For most people, alarm clocks stirred families awake one member at a time and into their familiar routine of starting their day. Moms and dads prepared for work and children rejoiced only slightly about summer break knowing that much of their much deserved time off will be taken up by hagwons (learning academies) as parents insist they have an ‘academic edge’ against their peers. This ‘keeping up with the Kims‘ gambit is well known here in the peninsula and continues into adulthood where even young professionals forgo even dating for night classes to add lines to their resume in the hopes of standing out to potential employers to prove that they have the gristle to survive the maw of the business world. Still, what Koreans have done since the war ended in 1953 is nothing short of remarkable, turning a bombed out wasteland into a juggernaut of an economy with global titans such as Samsung, Hyundai and Kia now being household names. All that hard work has paid off.
Amidst the rigamarole of business as usual, a little known family of 3 in the Hyundai Hometown apartment block #209 complex began their journey of a million steps. The apartment that has been theirs for the last 4 years has been slowly gutted of its contents through clothing drives, weekend moving dates and the final dagger which was last Saturday’s moving company that boxed up the essentials for a long hibernation in a shipping container crypt that wouldn’t see light for at least 12 months.
Korea has been our home, and a good one. With it’s Confucianist history, Koreans respect their elders, show kindness to others and are quick to acknowledge what is right for the greater good. Teachers are revered. There is an underlying order of things. It’s safe. It’s clean. It offers beautiful spring time temperatures with cherry blossoms and lilacs perfuming walkways with skiing and snowboarding opportunities in the wintertime that drew the olympics here two years ago. As a tourist, you’ll come to embrace the quintessential trappings of Frommer’s and Lonely Planet guidebooks such as Insadong, Gyeongbokgung Palace, and the Hanoks of Bukchon. As a local you’ll eventually come to accept ‘Makgeolli’ or rice wine, ‘Gangnam Style’ or showing off, and Jimjilbangs, naked saunas with strangers, which, by the way, would be a great name for a rock band. Like Graham Green said about Vietnam: “You come to Vietnam and you understand a lot in a few minutes, but the rest has got to be lived.”, the same applies to Korea. Well, that applies to everywhere you live in life.

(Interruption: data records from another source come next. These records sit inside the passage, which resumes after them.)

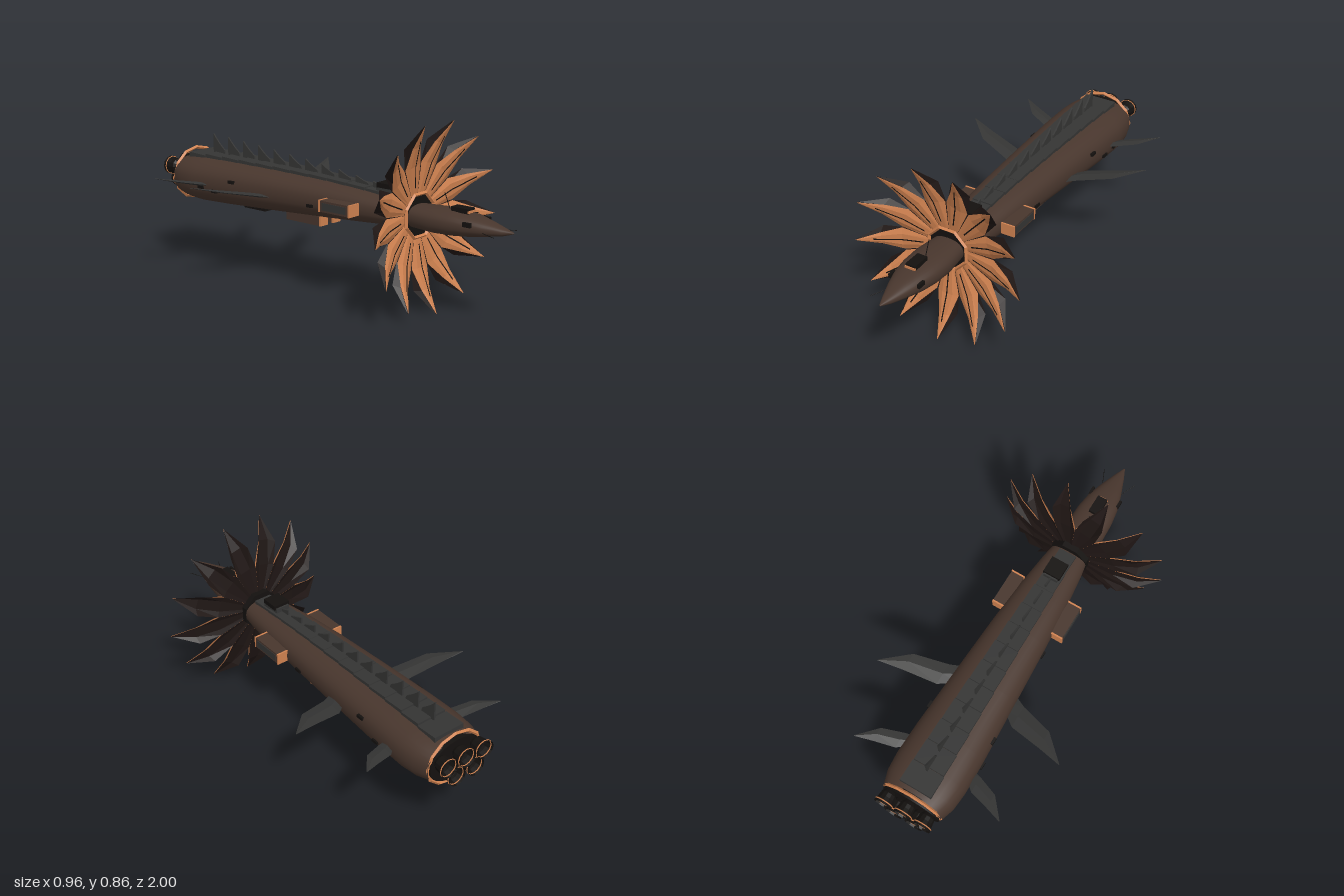
import * as THREE from 'three';

const BROWN = 0x48362d, DARK = 0x1e1513, GREY = 0x353534, COPPER = 0xd08250, BLACK = 0x14110f;
const CY = 0.44;

// Hull stations: z, half width, bottom y, top y
const NOSE = [
  [1, 0.003, 0.438, 0.443], [0.95, 0.025, 0.422, 0.455], [0.87, 0.055, 0.407, 0.474], [0.79, 0.08, 0.395, 0.49],
  [0.71, 0.092, 0.387, 0.496], [0.62, 0.095, 0.384, 0.497], [0.5, 0.08, 0.388, 0.492], [0.46, 0.07, 0.39, 0.49]];
const HULL = [
  [0.5, 0.085, 0.39, 0.497], [0.4, 0.102, 0.38, 0.508], [0.2, 0.125, 0.368, 0.525], [0, 0.14, 0.356, 0.537],
  [-0.3, 0.157, 0.34, 0.546], [-0.6, 0.174, 0.326, 0.55], [-0.76, 0.179, 0.321, 0.549], [-0.85, 0.172, 0.327, 0.545],
  [-0.92, 0.15, 0.34, 0.535]];

function at(z) {
  let i = 0;
  while (i < HULL.length - 2 && HULL[i + 1][0] > z) i++;
  const a = HULL[i], b = HULL[i + 1], t = (z - a[0]) / (b[0] - a[0]);
  return a.map((v, k) => v + (b[k] - v) * t);
}

function mesh(parent, name, geo, color, opts = {}) {
  const m = new THREE.Mesh(geo, new THREE.MeshStandardMaterial({ color, ...opts }));
  m.name = name;
  parent.add(m);
  return m;
}

function box(parent, name, size, pos, color) {
  const m = mesh(parent, name, new THREE.BoxGeometry(...size), color);
  m.position.set(...pos);
  return m;
}

// Surface through rows of points, optionally closed round each row
function grid(rows, closed) {
  const n = rows[0].length, idx = [];
  for (let i = 0; i < rows.length - 1; i++) {
    for (let j = 0; j < (closed ? n : n - 1); j++) {
      const a = i * n + j, b = i * n + (j + 1) % n;
      idx.push(a, a + n, b, b, a + n, b + n);
    }
  }
  const g = new THREE.BufferGeometry();
  g.setAttribute('position', new THREE.Float32BufferAttribute(rows.flat(2), 3));
  g.setIndex(idx);
  g.computeVertexNormals();
  return g;
}

function loft(stations) {
  const rows = stations.map(([z, w, lo, hi]) => Array.from({ length: 32 }, (_, j) => {
    const a = j / 32 * Math.PI * 2, c = Math.cos(a), s = Math.sin(a), e = 2 / 2.4;
    return [Math.sign(c) * Math.abs(c) ** e * w, (lo + hi) / 2 + Math.sign(s) * Math.abs(s) ** e * (hi - lo) / 2, z];
  }));
  return grid(rows, true);
}

function addCollar(root) {
  const collar = new THREE.Group();
  collar.name = 'petalCollar';
  root.add(collar);
  const flat = { flatShading: true, side: THREE.DoubleSide };
  // Rows: radius, half width, z of the middle, setback of the edges
  const back = [[0.09, 0.022, 0.488, 0.004], [0.22, 0.054, 0.51, 0.012], [0.335, 0.05, 0.546, 0.032], [0.435, 0.001, 0.603, 0]];
  const front = [[0.09, 0.022, 0.493, 0.002], [0.235, 0.055, 0.519, 0.012], [0.33, 0.029, 0.551, 0.008], [0.434, 0.001, 0.606, 0]];
  const sheet = rows => grid(rows.map(([r, w, z, d]) =>
    [[-w, r, z - d], [-w * 0.5, r, z - d * 0.1], [w * 0.5, r, z - d * 0.1], [w, r, z - d]]), false);
  const vein = [[0.13, 0.503], [0.235, 0.522], [0.36, 0.57]].map(([r, z]) => [[-0.003, r, z], [0.003, r, z]]);
  for (let i = 0; i < 13; i++) {
    const petal = new THREE.Group();
    petal.name = 'petal';
    petal.rotation.z = Math.PI + i / 13 * Math.PI * 2;
    mesh(petal, 'petalBack', sheet(back), DARK, flat);
    mesh(petal, 'petalFace', sheet(front), COPPER, flat);
    mesh(petal, 'petalVein', grid(vein, false), BLACK, flat);
    collar.add(petal);
  }
  const ring = mesh(collar, 'collarRing', new THREE.TorusGeometry(0.104, 0.009, 4, 8), COPPER, { flatShading: true });
  ring.rotation.z = Math.PI / 8;
  ring.position.z = 0.505;
  const plate = mesh(collar, 'collarPlate', new THREE.CylinderGeometry(0.1, 0.1, 0.04, 8), BLACK, { flatShading: true });
  plate.rotation.set(Math.PI / 2, Math.PI / 8, 0);
  plate.position.z = 0.48;
  collar.position.y = CY;
}

function addBack(root) {
  // Overlapping dorsal plates
  const count = 12, step = 1.33 / count;
  for (let i = 0; i < count; i++) {
    const z = 0.45 - (i + 0.5) * step, w = 0.042 + 0.04 * (i + 0.5) / count;
    const p = box(root, 'dorsalPlate', [w * 2, 0.03, step * 0.98], [0, at(z)[3] - 0.006, z], GREY);
    p.rotation.x = 0.05;
  }
  // Spines growing towards the tail
  for (let i = 0; i < 11; i++) {
    const z = 0.24 - i * 0.1025, y = at(z)[3] + 0.004, h = 0.03 + i * 0.0068;
    const s = new THREE.Shape();
    s.moveTo(-0.085, -0.01);
    s.lineTo(0, -0.01);
    s.lineTo(0, h);
    s.quadraticCurveTo(-0.035, h * 0.55, -0.075, h * 0.25);
    const g = new THREE.ExtrudeGeometry(s, { depth: 0.008, bevelEnabled: false, curveSegments: 4 });
    g.translate(0, 0, -0.004).rotateY(Math.PI / 2);
    mesh(root, 'spine', g, GREY, { flatShading: true }).position.set(0, y, z);
  }
  box(root, 'turretBase', [0.07, 0.04, 0.1], [0, 0.53, 0.335], GREY);
  box(root, 'turretTop', [0.085, 0.022, 0.085], [0, 0.553, 0.335], BLACK);
}

function addFins(root) {
  // Leaf sections: x, rear z, front z
  const fins = [
    [[0.13, -0.34, -0.25], [0.2, -0.395, -0.285], [0.36, -0.425, -0.335], [0.478, -0.452, -0.448]],
    [[0.15, -0.7, -0.65], [0.2, -0.745, -0.665], [0.3, -0.775, -0.705], [0.38, -0.802, -0.798]]];
  for (const leaf of fins) {
    for (const side of [-1, 1]) {
      const rows = leaf.map(([x, r, f], i) => {
        const y = 0.425 + (x - 0.13) * 0.22, m = (r + f) / 2, t = [0.009, 0.009, 0.006, 0.001][i];
        return [[side * x, y, f], [side * x, y + t, m], [side * x, y, r], [side * x, y - t, m]];
      });
      mesh(root, 'sideFin', grid(rows, true), GREY, { flatShading: true, side: THREE.DoubleSide });
    }
  }
}

function addPods(root) {
  for (const s of [-1, 1]) {
    // Cheek pods with copper rims
    box(root, 'sidePod', [0.065, 0.052, 0.18], [s * 0.153, 0.448, 0.165], BROWN);
    for (const z of [0.078, 0.252]) box(root, 'podRim', [0.069, 0.056, 0.008], [s * 0.153, 0.448, z], COPPER);
    box(root, 'podPanel', [0.006, 0.034, 0.14], [s * 0.185, 0.448, 0.165], GREY);
    box(root, 'podStrut', [0.06, 0.03, 0.1], [s * 0.115, 0.448, 0.165], BLACK);
    // Belly pods
    box(root, 'bellyPod', [0.05, 0.045, 0.21], [s * 0.045, 0.338, -0.125], BROWN);
    box(root, 'bellyPodRim', [0.053, 0.047, 0.01], [s * 0.045, 0.338, -0.02], COPPER);
    // Flank ports
    for (const [z, y] of [[-0.02, 0.425], [-0.5, 0.47], [-0.61, 0.41], [-0.7, 0.42]]) {
      box(root, 'flankPort', [0.02, 0.014, 0.035], [s * (at(z)[1] - 0.004), y, z], BLACK);
    }
    box(root, 'noseWindow', [0.012, 0.02, 0.04], [s * 0.074, 0.46, 0.81], BLACK);
    const whisker = mesh(root, 'whisker', new THREE.CylinderGeometry(0.0015, 0.0015, 0.12, 5), BLACK);
    whisker.rotation.set(Math.PI / 2, 0, -s * 0.4);
    whisker.position.set(s * 0.062, 0.43, 0.9);
  }
  box(root, 'bellyHatch', [0.12, 0.02, 0.14], [0, 0.336, -0.45], BLACK);
  box(root, 'noseSensor', [0.05, 0.022, 0.09], [0, 0.503, 0.735], BLACK);
  box(root, 'noseSensorRim', [0.052, 0.01, 0.008], [0, 0.5, 0.781], COPPER);
  const mast = mesh(root, 'antenna', new THREE.CylinderGeometry(0.002, 0.002, 0.08, 5), BLACK);
  mast.position.set(0, 0.525, 0.655);
  mast.rotation.x = -0.4;
}

function addEngines(root) {
  const ring = mesh(root, 'tailRing', new THREE.TorusGeometry(0.137, 0.01, 4, 12), COPPER, { flatShading: true });
  ring.scale.set(1.06, 0.92, 0.8);
  ring.position.set(0, CY, -0.915);
  const cap = mesh(root, 'tailPlate', new THREE.CylinderGeometry(0.13, 0.13, 0.03, 24), BLACK);
  cap.rotation.x = Math.PI / 2;
  cap.scale.set(1.12, 1, 0.78);
  cap.position.set(0, CY, -0.915);
  // Open bells, three above two
  const bell = [[0.022, 0], [0.036, 0.02], [0.038, 0.04], [0.045, 0.075]].map(p => new THREE.Vector2(...p));
  for (const [x, y] of [[-0.1, 0.48], [0, 0.485], [0.1, 0.48], [-0.053, 0.412], [0.053, 0.412]]) {
    const nozzle = new THREE.Group();
    nozzle.name = 'engine';
    mesh(nozzle, 'bell', new THREE.LatheGeometry(bell, 12), BLACK, { side: THREE.DoubleSide, flatShading: true });
    const rim = mesh(nozzle, 'bellRim', new THREE.TorusGeometry(0.043, 0.003, 4, 12), COPPER);
    rim.rotation.x = Math.PI / 2;
    rim.position.y = 0.062;
    nozzle.rotation.x = -Math.PI / 2;
    nozzle.position.set(x, y, -0.925);
    root.add(nozzle);
  }
}

export function createModel() {
  const root = new THREE.Group();
  root.name = 'flowerShip';
  mesh(root, 'nose', loft(NOSE), BROWN);
  mesh(root, 'hull', loft(HULL), BROWN);
  addCollar(root);
  addBack(root);
  addFins(root);
  addPods(root);
  addEngines(root);
  return root;
}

A westerner trying to change the far East is an exercise in futility. However, after living here for 4 years, we’re left trying to make sense of our time here. Did we leave our community in better shape than we found it? Were we a positive change? We’ve helped build a school through experiential education and technology training programs. We befriended many locals who we call good friends. Just before leaving, we had dinner with a Korean family that we’ve been friends with for 13 years. Their son and daughter were in my class back in Vietnam and have now gone on to college and points beyond. How time sure flies.
The start of a big trip is always exciting but there is calming joy that builds near its end and the growing prospect of coming home. Swapping stories with best friends. Reconnecting after a long hiatus. That warm embrace. However, leaving forever is hard, and the excitement of what lies ahead has been tempered by melancholy of an uncertain future and not knowing when we’ll see our closest confidants from here, or if we ever will again.
So our great trip finally begins. In the meantime, look for ‘Naked Saunas with Strangers‘ coming to a town near you.